**Task description:**
Output only the lines below from the one containing "# Axle and road wheels" to the one containing "tyre, Matrix.Translation(spot) @", exactly as written, both ends kept.

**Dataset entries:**

======

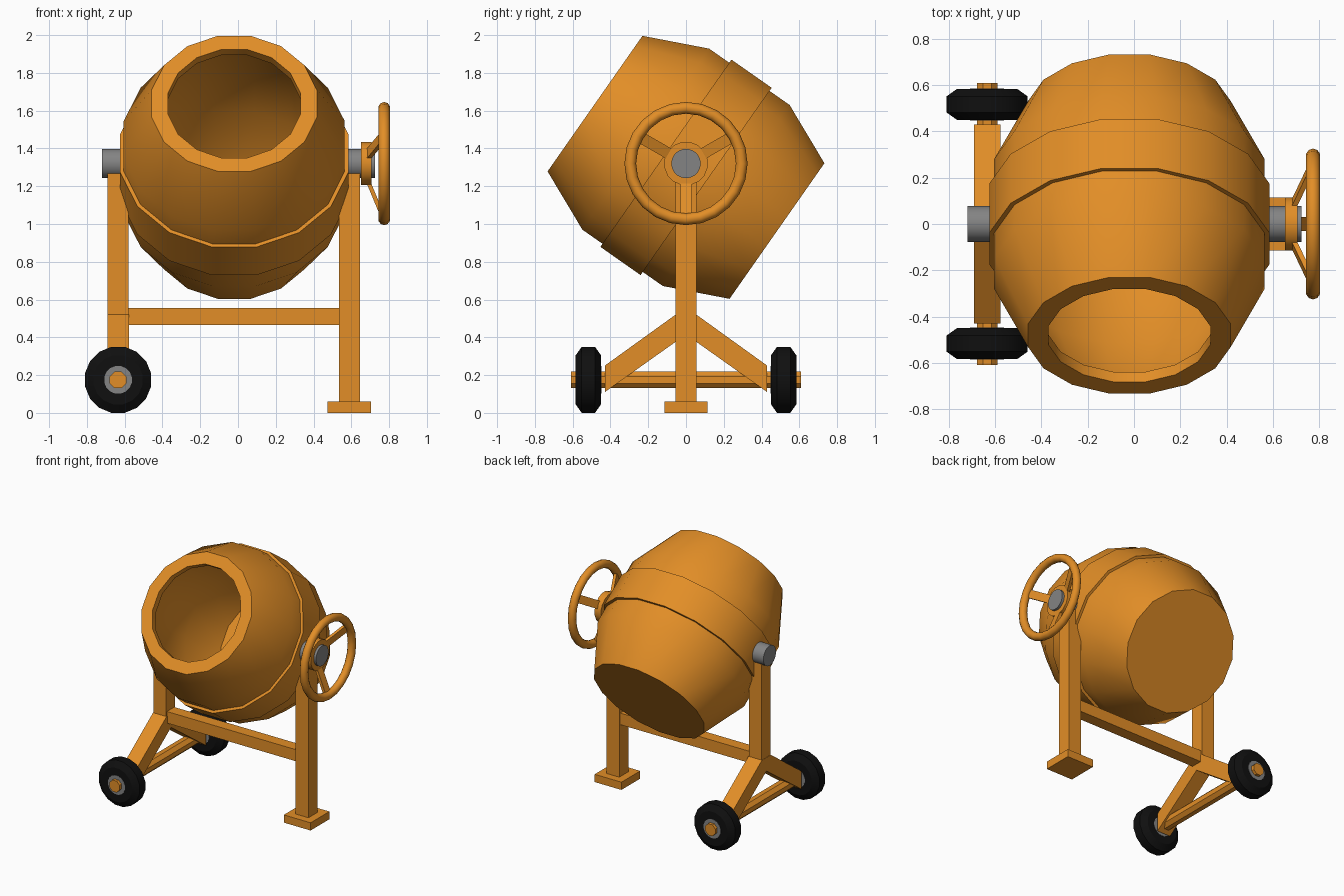
import bpy, bmesh
from math import pi, cos, radians
from mathutils import Matrix, Vector

if "Cube" in bpy.data.objects:
    bpy.data.objects.remove(bpy.data.objects["Cube"])


def material(name, rgb):
    m = bpy.data.materials.new(name)
    m.use_nodes = True
    m.diffuse_color = (*rgb, 1)
    m.node_tree.nodes["Principled BSDF"].inputs["Base Color"].default_value = (*rgb, 1)
    return m


ORANGE = material("orange_paint", (0.76, 0.27, 0.02))
BLACK = material("black_rubber", (0.005, 0.005, 0.005))
GREY = material("grey_steel", (0.23, 0.23, 0.23))

AXIS = {"X": Matrix.Rotation(pi / 2, 4, "Y"), "Y": Matrix.Rotation(-pi / 2, 4, "X")}
PIVOT_Z = 1.32


def finish(name, bm, mat, smooth=False):
    bmesh.ops.recalc_face_normals(bm, faces=bm.faces)
    mesh = bpy.data.meshes.new(name)
    bm.to_mesh(mesh)
    bm.free()
    mesh.materials.append(mat)
    ob = bpy.data.objects.new(name, mesh)
    bpy.context.collection.objects.link(ob)
    if smooth:
        bpy.ops.object.select_all(action="DESELECT")
        ob.select_set(True)
        bpy.context.view_layer.objects.active = ob
        bpy.ops.object.shade_smooth_by_angle(angle=radians(30))
    return ob


def box(name, lo, hi, mat=ORANGE):
    bm = bmesh.new()
    bmesh.ops.create_cube(bm, size=1)
    lo, hi = Vector(lo), Vector(hi)
    bmesh.ops.scale(bm, vec=hi - lo, verts=bm.verts)
    bmesh.ops.translate(bm, vec=(lo + hi) / 2, verts=bm.verts)
    return finish(name, bm, mat)


def lathe(name, profile, matrix, mat, sides=16, closed=False):
    """Turn (radius, height) points about local z; radii are measured to the flats."""
    bm = bmesh.new()
    k = 1 / cos(pi / sides)
    rings = []
    for i in range(sides):
        turn = Matrix.Rotation((i + 0.5) * 2 * pi / sides, 3, "Z")
        rings.append([bm.verts.new(turn @ Vector((r * k, 0, h))) for r, h in profile])
    n = len(profile)
    for i in range(sides):
        a, b = rings[i], rings[(i + 1) % sides]
        for j in range(n if closed else n - 1):
            m = (j + 1) % n
            bm.faces.new((a[j], a[m], b[m], b[j]))
    bmesh.ops.remove_doubles(bm, verts=bm.verts, dist=1e-5)
    bm.transform(matrix)
    return finish(name, bm, mat, True)


def rod(name, axis, centre, radius, length, mat, sides=16):
    h = length / 2
    return lathe(name, [(0, -h), (radius, -h), (radius, h), (0, h)],
                 Matrix.Translation(centre) @ AXIS[axis], mat, sides)


# Tilted mixing drum with a thick mouth rim and a hollow inside
tilt = Matrix.Translation((-0.02, 0, 1.30)) @ Matrix.Rotation(radians(55), 4, "X")
outer = [(0, -0.588), (0.438, -0.588), (0.585, -0.26), (0.585, 0.26), (0.438, 0.588)]
inner = [(0.35, 0.588), (0.35, 0.535), (0.42, 0.51), (0.535, 0.25),
         (0.535, -0.25), (0.405, -0.54), (0, -0.54)]
lathe("drum", outer + inner, tilt, ORANGE)
lathe("drum_band", [(0.605, -0.13), (0.605, 0.13), (0.57, 0.13), (0.57, -0.13)],
      tilt, ORANGE, closed=True)

# Frame
box("wheel_side_post", (-0.69, -0.055, 0.47), (-0.58, 0.055, 1.27))
box("foot_side_post", (0.535, -0.055, 0.05), (0.645, 0.055, 1.27))
box("foot_plate", (0.475, -0.115, 0), (0.705, 0.115, 0.06))
box("cross_beam", (-0.59, -0.045, 0.465), (0.545, 0.045, 0.555))

# Splayed braces carrying the axle
half = [(0.055, 0.52), (0.43, 0.25), (0.43, 0.11)]
outline = half + [(0, 0.415)] + [(-y, z) for y, z in reversed(half)]
bm = bmesh.new()
face = bm.faces.new([bm.verts.new((-0.692, y, z)) for y, z in outline])
ext = bmesh.ops.extrude_face_region(bm, geom=[face])
bmesh.ops.translate(bm, vec=(0.116, 0, 0),
                    verts=[v for v in ext["geom"] if isinstance(v, bmesh.types.BMVert)])
finish("axle_braces", bm, ORANGE)

# Axle and road wheels
rod("axle", "Y", (-0.635, 0, 0.175), 0.044, 1.22, ORANGE, 8)
tyre = [(0.07, -0.067), (0.13, -0.067), (0.175, -0.035),
        (0.175, 0.035), (0.13, 0.067), (0.07, 0.067)]
for side, y in (("front", -0.517), ("back", 0.517)):
    spot = (-0.635, y, 0.175)
    lathe(side + "_tyre", tyre, Matrix.Translation(spot) @ AXIS["Y"], BLACK, closed=True)
    rod(side + "_wheel_hub", "Y", spot, 0.073, 0.138, GREY)

# Pivot pins
rod("wheel_side_pivot", "X", (-0.65, 0, PIVOT_Z), 0.077, 0.14, GREY, 24)
rod("foot_side_pivot", "X", (0.64, 0, PIVOT_Z), 0.077, 0.17, GREY, 24)

# Tipping handwheel: hub, rim and three dished spokes
rod("handwheel_hub", "X", (0.679, 0, PIVOT_Z), 0.114, 0.054, ORANGE)
bpy.ops.mesh.primitive_torus_add(major_segments=24, minor_segments=10,
                                 major_radius=0.295, minor_radius=0.031,
                                 location=(0.774, 0, PIVOT_Z), rotation=(0, pi / 2, 0))
rim = bpy.context.object
rim.name = "handwheel_rim"
rim.data.materials.append(ORANGE)
bpy.ops.object.shade_smooth_by_angle(angle=radians(50))

start, end = Vector((0.685, 0, -0.085)), Vector((0.768, 0, -0.285))
along = end - start
for i in range(3):
    bm = bmesh.new()
    bmesh.ops.create_cube(bm, size=1)
    bmesh.ops.scale(bm, vec=(0.022, 0.06, along.length), verts=bm.verts)
    lean = Matrix.Rotation(Vector((0, 0, -1)).angle(along), 4, "Y")
    place = Matrix.Translation((start + end) / 2) @ lean.inverted()
    bm.transform(Matrix.Translation((0, 0, PIVOT_Z))
                 @ Matrix.Rotation(i * 2 * pi / 3, 4, "X") @ place)
    finish("handwheel_spoke_%d" % (i + 1), bm, ORANGE)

======

**Solved problem:**
# Axle and road wheels
rod("axle", "Y", (-0.635, 0, 0.175), 0.044, 1.22, ORANGE, 8)
tyre = [(0.07, -0.067), (0.13, -0.067), (0.175, -0.035),
        (0.175, 0.035), (0.13, 0.067), (0.07, 0.067)]
for side, y in (("front", -0.517), ("back", 0.517)):
    spot = (-0.635, y, 0.175)
    lathe(side + "_tyre", tyre, Matrix.Translation(spot) @ AXIS["Y"], BLACK, closed=True)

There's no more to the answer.